> What you have to do
Each line below from the one containing "# Profile of" through the one containing "# Sight tube" should be output exactly as it stands, and no other line should appear.

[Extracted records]
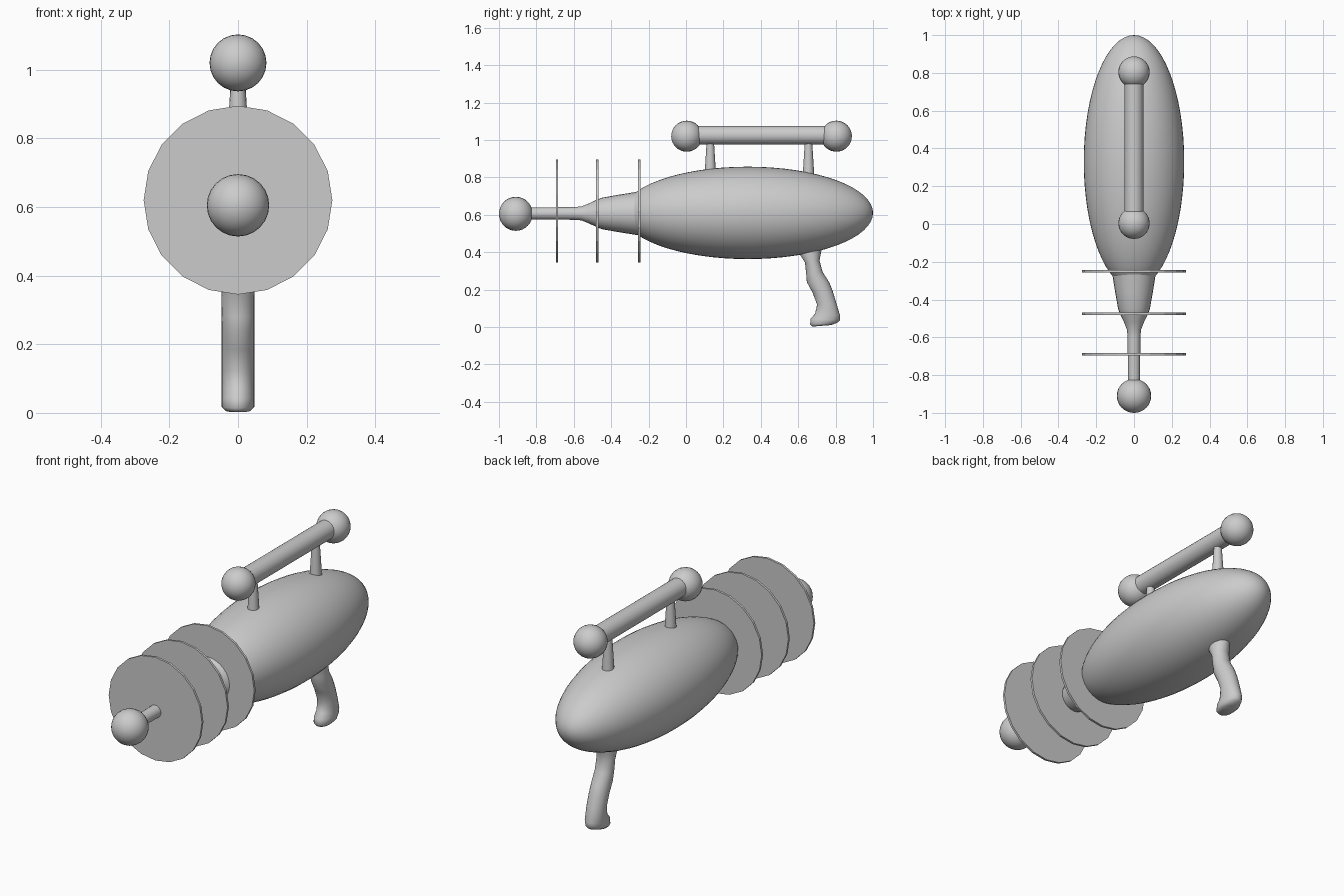
import bpy, bmesh, math
from mathutils import Matrix, Vector

cube = bpy.data.objects.get("Cube")
if cube:
    bpy.data.objects.remove(cube, do_unlink=True)

grey = bpy.data.materials.new("plain grey")
grey.use_nodes = True
colour = (0.6, 0.6, 0.6, 1)
grey.diffuse_color = colour
grey.node_tree.nodes["Principled BSDF"].inputs["Base Color"].default_value = colour


def finish(name, bm, angle=40):
    bmesh.ops.recalc_face_normals(bm, faces=bm.faces)
    mesh = bpy.data.meshes.new(name)
    bm.to_mesh(mesh)
    bm.free()
    mesh.materials.append(grey)
    ob = bpy.data.objects.new(name, mesh)
    bpy.context.collection.objects.link(ob)
    bpy.ops.object.select_all(action='DESELECT')
    ob.select_set(True)
    bpy.context.view_layer.objects.active = ob
    bpy.ops.object.shade_smooth_by_angle(angle=math.radians(angle))
    return ob


def ellipsoid(name, centre, radii, segments=24, rings=16):
    # Poles lie along the length of the model
    bm = bmesh.new()
    bmesh.ops.create_uvsphere(bm, u_segments=segments, v_segments=rings, radius=1)
    bmesh.ops.rotate(bm, verts=bm.verts, matrix=Matrix.Rotation(math.pi / 2, 3, 'X'))
    bmesh.ops.scale(bm, verts=bm.verts, vec=radii)
    bmesh.ops.translate(bm, verts=bm.verts, vec=centre)
    return finish(name, bm)


def loft(name, rings, angle=40):
    # Skin a list of point rings and cap both ends
    bm = bmesh.new()
    loops = [[bm.verts.new(p) for p in ring] for ring in rings]
    n = len(loops[0])
    for a, b in zip(loops, loops[1:]):
        for i in range(n):
            j = (i + 1) % n
            bm.faces.new((a[i], a[j], b[j], b[i]))
    bm.faces.new(loops[0])
    bm.faces.new(loops[-1])
    return finish(name, bm, angle)


def circle(centre, u, v, n):
    c, u, v = Vector(centre), Vector(u), Vector(v)
    turns = [2 * math.pi * i / n for i in range(n)]
    return [c + u * math.cos(t) + v * math.sin(t) for t in turns]


def lathe(name, profile, z, n=24, angle=40):
    # Profile of (y, radius) pairs around the length axis
    return loft(name, [circle((0, y, z), (r, 0, 0), (0, 0, r), n)
                       for y, r in profile], angle)


# Body, barrel and muzzle ball
ellipsoid("body", (0, 0.33, 0.61), (0.266, 0.67, 0.247), 48, 32)
lathe("barrel", [(-0.22, 0.122), (-0.26, 0.116), (-0.36, 0.1), (-0.45, 0.084),
                 (-0.48, 0.072), (-0.52, 0.053), (-0.56, 0.037), (-0.6, 0.034),
                 (-0.9, 0.031)], 0.607)
ellipsoid("muzzle_ball", (0, -0.91, 0.605), (0.091, 0.09, 0.091))

# Thin cooling discs
for label, y in (("front", -0.69), ("middle", -0.475), ("rear", -0.25)):
    lathe(label + "_disc", [(y - 0.006, 0.275), (y + 0.006, 0.275)], 0.62, 20, 15)

# Sight tube with a ball at each end and two tapered posts
lathe("sight_tube", [(0.01, 0.05), (0.8, 0.05)], 1.025)
for label, ball_y, post_y in (("front", 0.004, 0.13), ("rear", 0.804, 0.655)):
    ellipsoid(label + "_sight_ball", (0, ball_y, 1.02), (0.083,) * 3)
    loft(label + "_sight_post", [circle((0, post_y, z), (r, 0, 0), (0, r, 0), 16)
                                 for z, r in ((0.76, 0.034), (1.0, 0.019))])

# Curved grip: front (y, z) and back (y, z) of each oval section
sections = [
    ((0.59, 0.44), (0.74, 0.45)), ((0.607, 0.39), (0.722, 0.4)),
    ((0.636, 0.345), (0.714, 0.355)), ((0.643, 0.28), (0.73, 0.295)),
    ((0.646, 0.24), (0.765, 0.24)), ((0.676, 0.185), (0.785, 0.19)),
    ((0.701, 0.12), (0.803, 0.13)), ((0.69, 0.07), (0.824, 0.06)),
    ((0.666, 0.045), (0.822, 0.035)), ((0.664, 0.014), (0.808, 0.022)),
    ((0.675, 0.002), (0.775, 0.01)),
]
rings = []
for i, (front, back) in enumerate(sections):
    f, b = Vector((0, *front)), Vector((0, *back))
    width = 0.036 if i == len(sections) - 1 else 0.048
    rings.append(circle((f + b) / 2, (width, 0, 0), (b - f) / 2, 24))
loft("grip", rings, 60)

> Solution to this task
    # Profile of (y, radius) pairs around the length axis
    return loft(name, [circle((0, y, z), (r, 0, 0), (0, 0, r), n)
                       for y, r in profile], angle)


# Body, barrel and muzzle ball
ellipsoid("body", (0, 0.33, 0.61), (0.266, 0.67, 0.247), 48, 32)
lathe("barrel", [(-0.22, 0.122), (-0.26, 0.116), (-0.36, 0.1), (-0.45, 0.084),
                 (-0.48, 0.072), (-0.52, 0.053), (-0.56, 0.037), (-0.6, 0.034),
                 (-0.9, 0.031)], 0.607)
ellipsoid("muzzle_ball", (0, -0.91, 0.605), (0.091, 0.09, 0.091))

# Thin cooling discs
for label, y in (("front", -0.69), ("middle", -0.475), ("rear", -0.25)):
    lathe(label + "_disc", [(y - 0.006, 0.275), (y + 0.006, 0.275)], 0.62, 20, 15)

# Sight tube with a ball at each end and two tapered posts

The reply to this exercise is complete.